You know you’re something special when the competitor you vanquish is an anaconda! Such was the feat accomplished by Old Blackie, the Zoo’s African black-lipped cobra. Prior to Old Blackie, the record for snake longevity was firmly in the grip of a 28-year-old anaconda at the National Zoo in Washington, D.C. But as of October of 1956, Old Blackie reached that milestone—and kept going.
Being “top snake” was familiar territory for Old Blackie. As was noted in that month’s ZOONOOZ: “Championship is nothing new for Old Blackie. For several years this reptile has held the longevity record for the oldest living cobra of any species. Oddly enough, its oldest competitor is an African black-necked cobra that has been living at the Brookfield Zoo in Chicago, Illinois, for the past 23 years.”
Alas, everyone’s time comes, and in the case of Old Blackie, that “time” was late November in 1957. Papers across the country reported the death of Old Blackie, who died at 29. How did he live so long?
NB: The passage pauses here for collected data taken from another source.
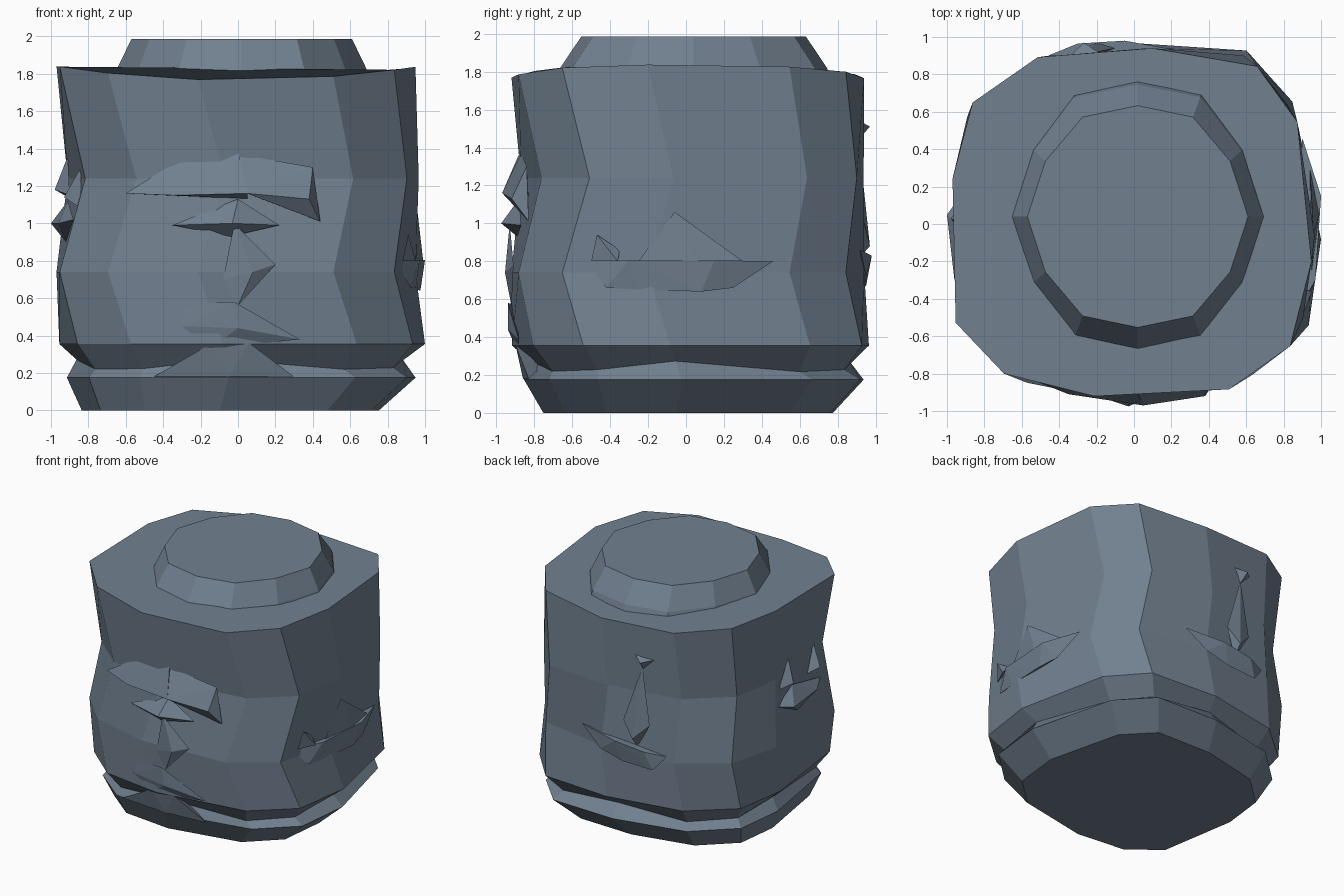
import bpy
import bmesh
from math import cos, sin, radians
from mathutils import Vector

cube = bpy.data.objects.get("Cube")
if cube:
    bpy.data.objects.remove(cube)

# Single slate colour
slate = bpy.data.materials.new("slate_grey")
slate.use_nodes = True
colour = (0.165, 0.216, 0.275, 1)
slate.diffuse_color = colour
slate.node_tree.nodes["Principled BSDF"].inputs["Base Color"].default_value = colour


def finish(name, bm):
    bmesh.ops.recalc_face_normals(bm, faces=bm.faces)
    mesh = bpy.data.meshes.new(name)
    bm.to_mesh(mesh)
    bm.free()
    mesh.materials.append(slate)
    obj = bpy.data.objects.new(name, mesh)
    bpy.context.collection.objects.link(obj)
    return obj


def loft(name, rings):
    """Join equal-length rings of points, capping both ends."""
    bm = bmesh.new()
    loops = [[bm.verts.new(p) for p in ring] for ring in rings]
    n = len(loops[0])
    for low, high in zip(loops, loops[1:]):
        for i in range(n):
            j = (i + 1) % n
            bm.faces.new((low[i], low[j], high[j], high[i]))
    bm.faces.new(loops[0][::-1])
    bm.faces.new(loops[-1])
    return finish(name, bm)


# Uneven block outline: (angle, radius)
OUTLINE = [(-12, 0.97), (32, 1.03), (52, 1.07), (84, 0.945), (120, 1.03), (143, 1.08),
           (166, 1.0), (209, 1.09), (229, 1.06), (257, 0.945), (300, 1.02), (322, 1.06)]


def block_ring(z, twist, scale, x=0.0, y=0.0, lift=0.0, waves=0.0):
    """Twisted copy of the outline; lift raises the outer sides."""
    pts = []
    for angle, r in OUTLINE:
        a = radians(angle + twist)
        px, py = scale * r * cos(a) + x, scale * r * sin(a) + y
        pts.append((px, py, z + lift * px * px + waves * cos(4 * a)))
    return pts


def round_ring(z, r, wobble, stretch):
    pts = []
    for i in range(12):
        a = radians(30 * i)
        s = r + wobble * (-1) ** i
        pts.append((0.02 + s * cos(a), 0.04 + s * stretch * sin(a), z))
    return pts


# Twisted block with a groove above the foot
loft("carved_block", [
    block_ring(0.0, 8, 0.81, -0.03, 0.01),
    block_ring(0.175, 8, 0.95, 0.03, 0.04),
    block_ring(0.245, 7, 0.89, 0.02, 0.02, 0, 0.03),
    block_ring(0.355, 6, 1.0, 0.035, 0.02),
    block_ring(0.74, 0, 1.0),
    block_ring(1.24, 6, 0.96, 0.04, 0.03),
    block_ring(1.765, 0, 1.0, 0, 0, 0.08),
])

# Raised collar on top
loft("top_collar", [
    round_ring(1.74, 0.68, 0.015, 1.1),
    round_ring(1.82, 0.655, 0.015, 1.1),
    round_ring(1.985, 0.58, 0.01, 1.04),
])

# Each side's horizontal axis and outward direction
SIDES = {
    "front": (Vector((1, 0, 0)), Vector((0, -1, 0))),
    "right": (Vector((0, 1, 0)), Vector((1, 0, 0))),
    "back": (Vector((1, 0, 0)), Vector((0, 1, 0))),
    "left": (Vector((0, 1, 0)), Vector((-1, 0, 0))),
}


def chip(name, side, points):
    """Faceted lump from (along, height, outward) points."""
    along, out = SIDES[side]
    bm = bmesh.new()
    for u, z, d in points:
        bm.verts.new(along * u + out * d + Vector((0, 0, z)))
    result = bmesh.ops.convex_hull(bm, input=bm.verts)
    spare = [v for v in result["geom_interior"] if isinstance(v, bmesh.types.BMVert)]
    bmesh.ops.delete(bm, geom=spare, context="VERTS")
    return finish(name, bm)


# Front: heavy brow, thin lid, bent nose, chin and filled groove
chip("brow", "front", [(-0.6, 1.16, 0.81), (-0.3, 1.35, 0.84), (0, 1.39, 0.87),
                       (-0.35, 1.15, 0.91), (0.05, 1.16, 0.97), (0.05, 1.13, 0.85)])
chip("brow_end", "front", [(0, 1.37, 0.87), (0.4, 1.3, 0.84), (0.38, 1.13, 0.92),
                           (0.05, 1.16, 0.97), (0.44, 1.01, 0.83), (0.1, 1.14, 0.83)])
chip("eyelid", "front", [(-0.35, 0.99, 0.87), (0.22, 0.99, 0.87), (-0.03, 1.0, 0.975),
                         (-0.04, 0.93, 0.89), (0, 1.13, 0.88)])
chip("nose", "front", [(-0.02, 1.0, 0.93), (0.2, 0.78, 0.91), (0.08, 0.74, 0.955),
                       (-0.08, 0.7, 0.92), (0.0, 0.56, 0.92)])
chip("chin", "front", [(-0.28, 0.57, 0.9), (-0.02, 0.58, 0.94), (-0.3, 0.45, 0.9),
                       (0.0, 0.44, 0.94), (0.33, 0.38, 0.88), (-0.15, 0.33, 0.89)])
chip("groove_fill", "front", [(-0.14, 0.36, 0.9), (0.06, 0.36, 0.9), (-0.45, 0.18, 0.83),
                              (0.3, 0.18, 0.83), (-0.05, 0.18, 0.86), (-0.05, 0.3, 0.7)])

# Right: wide lip with two peaks above
chip("right_lip", "right", [(-0.53, 0.8, 0.84), (0.46, 0.8, 0.9), (-0.3, 0.805, 0.97),
                            (0.15, 0.805, 1.0), (-0.42, 0.66, 0.92), (-0.25, 0.65, 0.95),
                            (0.08, 0.64, 0.975), (0.25, 0.66, 0.94)])
chip("right_lip_corner", "right", [(-0.5, 0.8, 0.88), (-0.47, 0.94, 0.91),
                                   (-0.36, 0.8, 0.95), (-0.35, 0.86, 0.9)])
chip("right_peak", "right", [(-0.25, 0.8, 0.95), (-0.06, 1.06, 0.96), (0.3, 0.8, 0.94),
                             (0.05, 0.8, 0.99)])

# Left: short ledge with chips above
chip("left_ledge", "left", [(0.16, 1.02, 0.92), (-0.45, 1.02, 0.88), (0.05, 1.0, 1.0),
                            (-0.3, 1.0, 0.96), (-0.1, 0.9, 0.92), (-0.05, 1.12, 0.91)])
chip("left_chip", "left", [(0.0, 1.36, 0.91), (0.12, 1.14, 0.91), (-0.08, 1.15, 0.9),
                           (0.03, 1.18, 0.98)])
chip("left_small_chip", "left", [(-0.42, 1.3, 0.84), (-0.3, 1.1, 0.87),
                                 (-0.45, 1.08, 0.84), (-0.38, 1.14, 0.93)])

# Back: small knob, shallow ridge and lip
chip("back_knob", "back", [(-0.36, 1.53, 0.88), (-0.16, 1.55, 0.9), (-0.27, 1.51, 0.97),
                           (-0.25, 1.43, 0.9)])
chip("back_ridge", "back", [(-0.25, 1.45, 0.91), (-0.1, 1.0, 0.94), (-0.32, 1.0, 0.92),
                            (-0.2, 0.88, 0.97), (-0.2, 0.8, 0.9)])
chip("back_lip", "back", [(0.28, 0.86, 0.92), (-0.46, 0.78, 0.9), (-0.05, 0.83, 0.98),
                          (-0.3, 0.8, 0.965), (-0.36, 0.66, 0.94), (-0.1, 0.67, 0.95),
                          (0.1, 0.72, 0.95)])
Charles E. Shaw, the San Diego Zoo’s curator of reptiles at the time, thought it had a lot to do with life in a zoo. As such, he wrote, these snakes “are free from the rigorous life of searching for its food, and in competing with other predatory animals for its existence. It runs no danger of losing its life by becoming overheated or caught in a sudden freeze. Neither is it exposed to the same risks of parasitism to which its less fortunate cousins in the wild are subjected… life may be said to be a cushy one, relatively speaking.”